Apple Inspires Tesla's All-Electric Sports Car

Hey, you think that two weeks is a long wait for the latest Apple MacBook to get into stores?

Well, that is nothing compared to how long – 18 months – that Governor Arnold Schwarzenegger, actor George Clooney and Google's Larry Page have waited for the first all-electric sports car ever to be sold in the U.S.

The sleek $100,000 Tesla sports car goes into production on Monday – with actual deliveries starting in a few weeks. The arrival of the car, offered by a closely-watched company in San Carlos, California, will delight the many celebrities who have ordered it. The Tesla Roadster represents a new trend in electric vehicles, the merger of automotive engineering with the ethos and elan of Silicon Valley.

"The company that we strive to emulate is Apple,” says Daryl Siry, Vice President of Sales, Marketing and Service at Tesla Motoros. “We want to be a company that innovates not only on the tech side but also on the design side. It is about developing cars but also about customer experience.”

While Siry's comparison between an all-electric sports car and an Apple's product line might seem like a stretch, Tesla's car is unquestionably a breakthrough, offering the equivalent of 100 miles to the gallon – and a driving range of 220 miles before a re-charge – for roughly the same price of a conventional Porsche 911 sports car.

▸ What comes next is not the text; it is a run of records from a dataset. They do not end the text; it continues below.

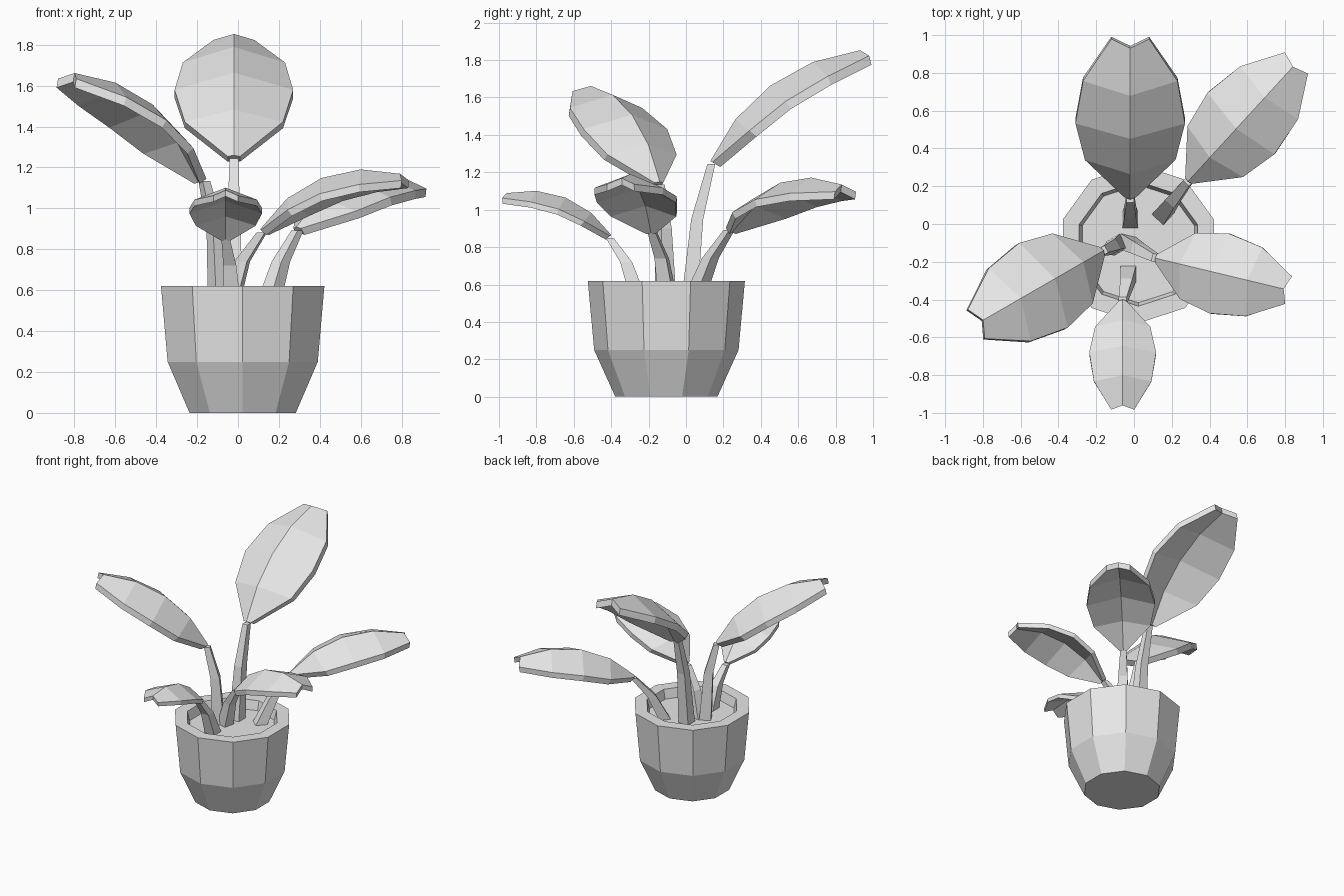
import bpy
import bmesh
from math import sin, cos, pi, radians
from mathutils import Vector

if "Cube" in bpy.data.objects:
    bpy.data.objects.remove(bpy.data.objects["Cube"], do_unlink=True)

grey = bpy.data.materials.new("plain_grey")
grey.use_nodes = True
grey.diffuse_color = (0.8, 0.8, 0.8, 1)
for node in grey.node_tree.nodes:
    if node.type == 'BSDF_PRINCIPLED':
        node.inputs["Base Color"].default_value = (0.8, 0.8, 0.8, 1)


def loft(name, rings):
    """Skin closed rings of points in order and cap both ends."""
    bm = bmesh.new()
    rows = [[bm.verts.new(p) for p in ring] for ring in rings]
    n = len(rows[0])
    for a, b in zip(rows, rows[1:]):
        for i in range(n):
            j = (i + 1) % n
            bm.faces.new((a[i], a[j], b[j], b[i]))
    if n == 6:
        # leaf ends are folded, so cap them as two quads
        for r in (rows[0], rows[-1]):
            bm.faces.new((r[0], r[1], r[4], r[5]))
            bm.faces.new((r[1], r[2], r[3], r[4]))
    else:
        bm.faces.new(rows[0])
        bm.faces.new(rows[-1])
    bmesh.ops.recalc_face_normals(bm, faces=bm.faces)
    mesh = bpy.data.meshes.new(name)
    bm.to_mesh(mesh)
    bm.free()
    mesh.materials.append(grey)
    obj = bpy.data.objects.new(name, mesh)
    bpy.context.scene.collection.objects.link(obj)
    return obj


# Ten-sided pot: outer wall, rim, inner wall, soil
POT = [(0.273, 0), (0.386, 0.25), (0.42, 0.62), (0.33, 0.62), (0.312, 0.55)]
loft("pot_with_soil", [
    [(0.023 + r * sin(k * pi / 5), -0.105 - r * cos(k * pi / 5), z) for k in range(10)]
    for r, z in POT])

# Leaf outline per station: half width and forward sweep of the edges
WIDTH = (0.03, 0.24, 0.29, 0.25, 0.1)
SWEEP = (0, 0, 0.015, 0.045, 0.04)


def frame(heading, pitch):
    """Forward, side and up directions."""
    h = Vector((cos(heading), sin(heading), 0))
    z = Vector((0, 0, 1))
    return (h * cos(pitch) + z * sin(pitch), z.cross(h),
            z * cos(pitch) - h * sin(pitch))


def leaf(name, base, heading, pitch, bend, step, size):
    """Arched blade with a raised midrib and drooping edges."""
    heading = radians(heading)
    p = Vector(base)
    rings = []
    for i, (w, sweep) in enumerate(zip(WIDTH, SWEEP)):
        if i:
            p = p + frame(heading, radians(pitch - bend * (i - 1)))[0] * step
        mid = min(max(i - 0.5, 0), 3)
        f, s, u = frame(heading, radians(pitch - bend * mid))
        edge = p + (f * sweep - u * 0.4 * w) * size
        side = s * w * size
        top = [edge + side, p, edge - side]
        rings.append(top + [q - u * 0.05 * size for q in reversed(top)])
    loft(name, rings)


def stem(name, points, heading):
    """Tapered four-sided stalk."""
    f, s, u = frame(radians(heading), 0)
    rings = []
    for p, r in zip(points, (0.042, 0.032, 0.021)):
        rings.append([Vector(p) + (f * a + s * b) * r
                      for a, b in ((1, 1), (-1, 1), (-1, -1), (1, -1))])
    loft(name, rings)


# name, soil point, middle point, leaf base, heading, pitch, bend, step, size
PLANTS = [
    ("back", (-0.02, 0.02, 0.54), (-0.02, 0.06, 0.95), (-0.02, 0.13, 1.26),
     90, 59, 15, 0.26, 1.0),
    ("back_left", (0.15, 0.05, 0.54), (0.21, 0.13, 0.74), (0.285, 0.225, 0.91),
     47.5, 40, 16.5, 0.225, 0.83),
    ("front_right", (-0.09, -0.11, 0.54), (-0.11, -0.12, 0.9), (-0.16, -0.14, 1.15),
     210, 58, 15.5, 0.235, 0.89),
    ("front_left", (-0.04, -0.1, 0.54), (0.02, -0.13, 0.74), (0.11, -0.18, 0.9),
     -13.5, 48, 18, 0.2, 0.75),
    ("front", (-0.03, -0.26, 0.54), (-0.04, -0.32, 0.72), (-0.06, -0.4, 0.865),
     -90, 48, 17.5, 0.16, 0.61),
]
for name, soil, middle, base, heading, pitch, bend, step, size in PLANTS:
    tip = Vector(base) + frame(radians(heading), radians(pitch))[0] * 0.01 \
        - Vector((0, 0, 0.025))
    stem(name + "_stem", (soil, middle, tip), heading)
    leaf(name + "_leaf", base, heading, pitch, bend, step, size)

One morning earlier this week, a silver Tesla is parked by the entrance of the company's headquarters. The car is receiving an electric charge from a thick electric cord plugged into a socket on its left side, where normally gasoline might go.

The car being charged in the morning sun is a prototype Tesla. Not only cars are getting charged this morning, which happens to be the day when one of the company's engineers arrives with plate after plate of freshly baked cookies – hundreds of them in all, more than enough to satisfy the 180 people who work at Tesla's main office.

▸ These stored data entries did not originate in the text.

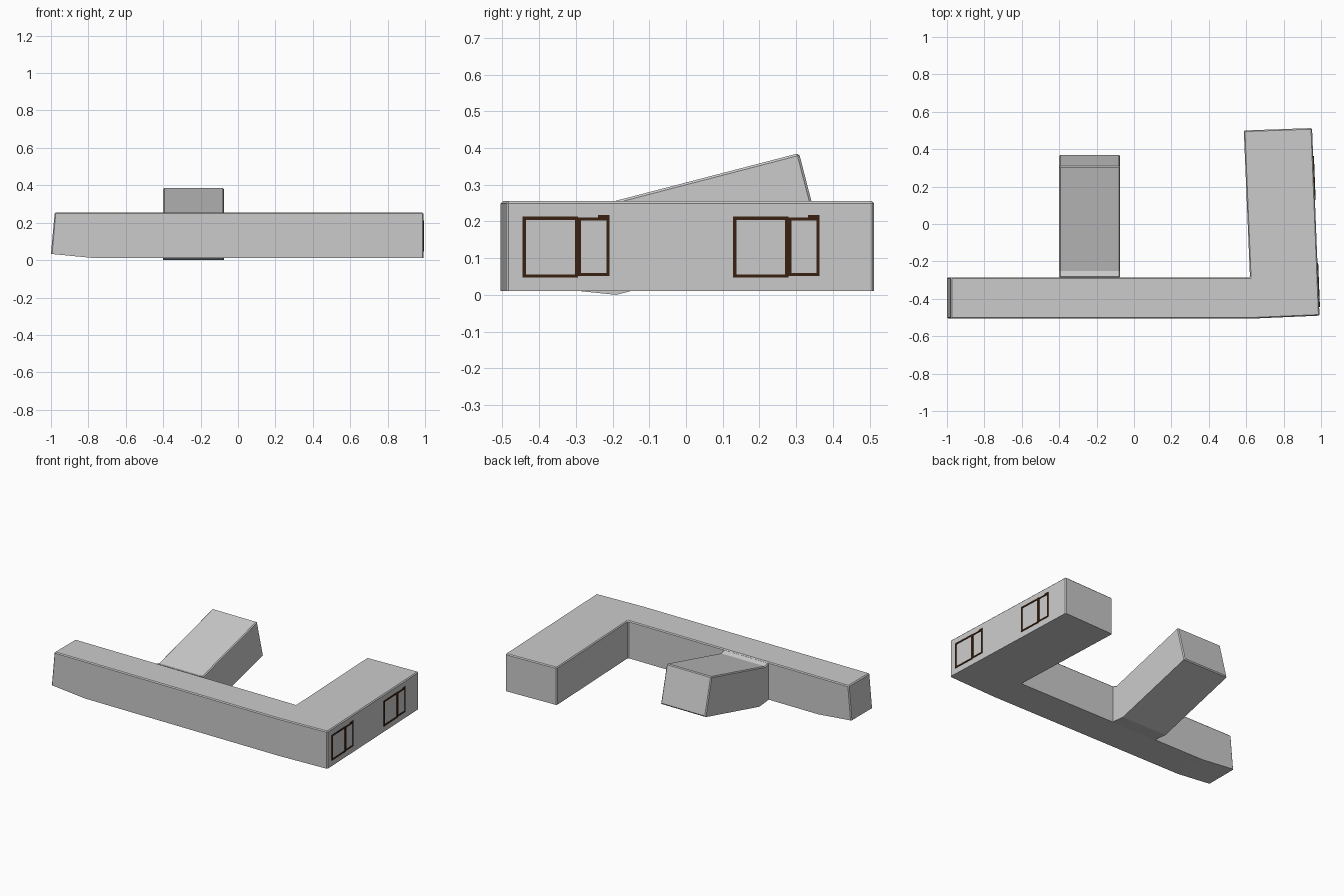
import bpy, bmesh
from mathutils import Vector

cube = bpy.data.objects.get("Cube")
if cube:
    bpy.data.objects.remove(cube, do_unlink=True)


def material(name, rgb):
    mat = bpy.data.materials.new(name)
    mat.use_nodes = True
    color = (*rgb, 1)
    mat.diffuse_color = color
    mat.node_tree.nodes["Principled BSDF"].inputs["Base Color"].default_value = color
    return mat


GREY = material("wall grey", (0.6, 0.6, 0.6))
BROWN = material("frame brown", (0.04, 0.015, 0.005))


def finish(bm, name, mat, bevel=0):
    bmesh.ops.recalc_face_normals(bm, faces=bm.faces)
    if bevel:
        # Ease the upper and upright edges, keep the base crisp
        edges = [e for e in bm.edges if e.calc_face_angle(0) > 0.6
                 and sum(v.co.z for v in e.verts) > 0.2]
        bmesh.ops.bevel(bm, geom=edges, offset=bevel, segments=1,
                        profile=0.5, affect='EDGES')
    mesh = bpy.data.meshes.new(name)
    bm.to_mesh(mesh)
    bm.free()
    mesh.materials.append(mat)
    obj = bpy.data.objects.new(name, mesh)
    bpy.context.collection.objects.link(obj)
    return obj


# Main bar with its side wing: an L-shaped plan in three cells
BASE, ROOF = 0.01, 0.255
plan = [(-1, -.505), (-.76, -.505), (.65, -.505), (.992, -.49), (.952, .513),
        (.587, .5), (.62, -.285), (-.76, -.285), (-1, -.285)]
cells = [(0, 1, 7, 8), (1, 2, 6, 7), (2, 3, 4, 5, 6)]
bm = bmesh.new()
low, high = [], []
for x, y in plan:
    at_end = x == -1            # the far end leans in and its base rises
    low.append(bm.verts.new((x, y, 0.033 if at_end else BASE)))
    high.append(bm.verts.new((-.98 if at_end else x, y, ROOF)))
for cell in cells:
    bm.faces.new([low[i] for i in reversed(cell)])
    bm.faces.new([high[i] for i in cell])
for i in range(len(plan)):
    j = (i + 1) % len(plan)
    bm.faces.new((low[i], low[j], high[j], high[i]))
finish(bm, "main_building", GREY, 0.006)

# Rear spur: a side profile that ramps upward, extruded across x
profile = [(-.287, .252), (-.25, .241), (.308, .386), (.37, .145),
           (-.19, 0), (-.287, .01)]
bm = bmesh.new()
side = bm.faces.new([bm.verts.new((-.4, y, z)) for y, z in profile])
out = bmesh.ops.extrude_face_region(bm, geom=[side])
moved = [v for v in out["geom"] if isinstance(v, bmesh.types.BMVert)]
bmesh.ops.translate(bm, verts=moved, vec=(.325, 0, 0))
finish(bm, "rear_spur", GREY, 0.006)

# Window frames: thin strips laid on the slanted outer wall of the wing
wall_a, wall_b = Vector(plan[3]), Vector(plan[4])


def wall_x(y):
    return wall_a.lerp(wall_b, (y - wall_a.y) / (wall_b.y - wall_a.y)).x


def strip(bm, y0, y1, z0, z1):
    ring = []
    for depth in (-.002, .004):
        ring.append([bm.verts.new((wall_x(y) + depth, y, z))
                     for y, z in ((y0, z0), (y1, z0), (y1, z1), (y0, z1))])
    back, front = ring
    bm.faces.new(reversed(back))
    bm.faces.new(front)
    for i in range(4):
        j = (i + 1) % 4
        bm.faces.new((back[i], back[j], front[j], front[i]))


def frame(bm, y0, y1, z0, z1, t):
    strip(bm, y0, y0 + t, z0, z1)
    strip(bm, y1 - t, y1, z0, z1)
    strip(bm, y0 + t, y1 - t, z0, z0 + t)
    strip(bm, y0 + t, y1 - t, z1 - t, z1)


for name, start in (("front_window", -.445), ("rear_window", .128)):
    bm = bmesh.new()
    frame(bm, start, start + .151, .047, .213, .009)            # fixed pane
    frame(bm, start + .151, start + .236, .051, .211, .008)     # sash
    strip(bm, start + .205, start + .236, .211, .217)           # sash catch
    finish(bm, name, BROWN)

“Making an all-electric car go fast is the easiest challenge,” says Mr. Siry, Tesla. “Making it go far is the challenge.”

Unlike other electric cars, Tesla's model does not have a traditional lead-acid battery. Instead, it runs on a lithium-ion battery that is lighter and longer-lasting. Nevertheless, the car will need to pause for a refill halfway between San Francisco and Los Angeles.

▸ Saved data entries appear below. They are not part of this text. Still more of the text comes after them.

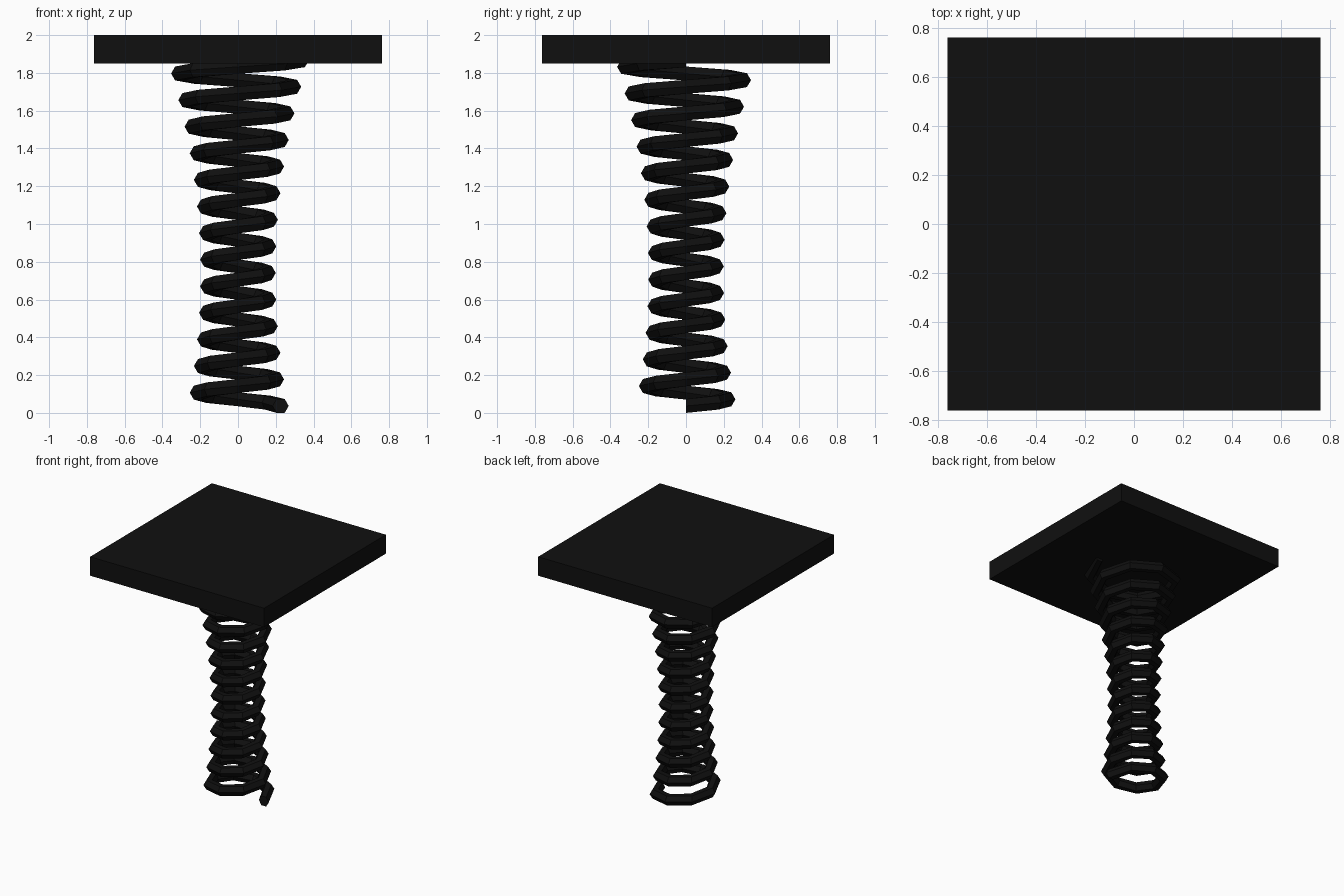
import bpy, bmesh
from math import cos, sin, pi

if "Cube" in bpy.data.objects:
    bpy.data.objects.remove(bpy.data.objects["Cube"])

black = bpy.data.materials.new("black_metal")
black.diffuse_color = (0.005, 0.005, 0.005, 1)
black.use_nodes = True
black.node_tree.nodes["Principled BSDF"].inputs["Base Color"].default_value = black.diffuse_color


def make_object(name, bm):
    bmesh.ops.recalc_face_normals(bm, faces=bm.faces)
    mesh = bpy.data.meshes.new(name)
    bm.to_mesh(mesh)
    bm.free()
    mesh.materials.append(black)
    obj = bpy.data.objects.new(name, mesh)
    bpy.context.collection.objects.link(obj)
    return obj


# Square top plate
bm = bmesh.new()
bmesh.ops.create_cube(bm, size=1)
bmesh.ops.scale(bm, vec=(1.524, 1.524, 0.15), verts=bm.verts)
bmesh.ops.translate(bm, vec=(0, 0, 1.925), verts=bm.verts)
make_object("top_plate", bm)

# Flared coil spring: hexagonal wire swept along an eight-step-per-turn helix
TURNS, STEPS, SIDES = 13, 8, 6
PITCH, WIRE = 0.1408, 0.0425
Z0 = WIRE * sin(pi / 3)
bm = bmesh.new()
rings = []
for i in range(TURNS * STEPS + 1):
    a = 2 * pi * i / STEPS
    zc = Z0 + PITCH * i / STEPS
    radius = 0.2 + 0.138 * (zc - 0.74) ** 2 - WIRE
    ring = []
    for k in range(SIDES):
        t = 2 * pi * k / SIDES
        r = radius + WIRE * cos(t)
        ring.append(bm.verts.new((r * cos(a), r * sin(a), zc + WIRE * sin(t))))
    rings.append(ring)
for lo, hi in zip(rings, rings[1:]):
    for k in range(SIDES):
        n = (k + 1) % SIDES
        bm.faces.new((lo[k], lo[n], hi[n], hi[k]))
bm.faces.new(rings[0])
bm.faces.new(rings[-1])
make_object("coil_spring", bm)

Delays in producing its first car – production was supposed to begin last October but the company fell behind schedule after deciding to use a different transmission – have fanned skepticism about whether Silicon Valley, home to computer and Internet companies, really can nurture a new automobile maker. Tesla wants to prove the doubters wrong.

“Some are very skeptical about people in Silicon Valley producing cars,” Mr. Siry admits. “And sure, building vehicles is something very hard.”

The automobile industry operates under strict government regulation, a stark contrast with the computer and software industries, where new products can be released with serious flaws and then later be fixed with relatively painless "upgrades".

“With things like the iPhone you can just go ahead without checking with anyone,” says Mr. Siry.

Tesla is also breaking the mold by planning to build only small batches of its sport car, treating it like a fine wine rather than a mass-produced laptop computer. The company plans to produce 600 cars this year – all purchased already, Mr. Siry says – and another 1,200 next year.

Small volumes are possible because of Tesla's six-figure price – a price likely to increase over time. As a result, the company can earn money while remaining a speciality producer.

“Break-even is between 1,000 and 2,000 cars a year,” Mr. Siry says, about the sports car. He says the company also plans a 4-door passenger sedan, perhaps as early as 2010. That car, he predicts, will cost between $50,000 and $70,000.

The car's high prices comes partly from its lithium-ion battery. Each one costs about $20,000, or about one-fifth of Tesla's price. Demand for lithium-ion batteries, widely used in computers, currently exceeds supply, which explains the high prices for them. The Tesla Roadster uses more than 6,000 individual lithium battery cells, a staggering number, more than a thousand times the number used in a laptop.

On a recent visit to Tesla, a couple of engineers chat quietly as they charge five prototype vehicles in the company's small assembly area. The sports cars glimmer in colorful shades of red, orange, green and blue. They resemble big Apple iPods, the difference being that these cars are ready to take you on a 125 mph ride down Highway One.

Tesla still faces issues with its new transmission, which runs only in a single gear (most gasoline-powered cars have four or five gears). The single gear permits fast acceleration.

“It is going to take us another three or four months to start production with the new transmission system." Mr. Siry says.

The cars going into production on Monday are built on the old transmission system with two gears. Tesla is going to offer owners of the first few dozen cars the chance to swap out the old transmission and get the new one.

“It is only going to impact 30 or 40 people and we did not want to wait any longer with the launch,” says Mr. Siry. “The decision to start production with an interim transmission was not a response to critics. It was a response to customers who said, ‘give us the damn car.’”

1 comment:

Publisher said...

Way to go C,

This is a Book. A book about the future for cars and for mankind transports in style.

When do you start?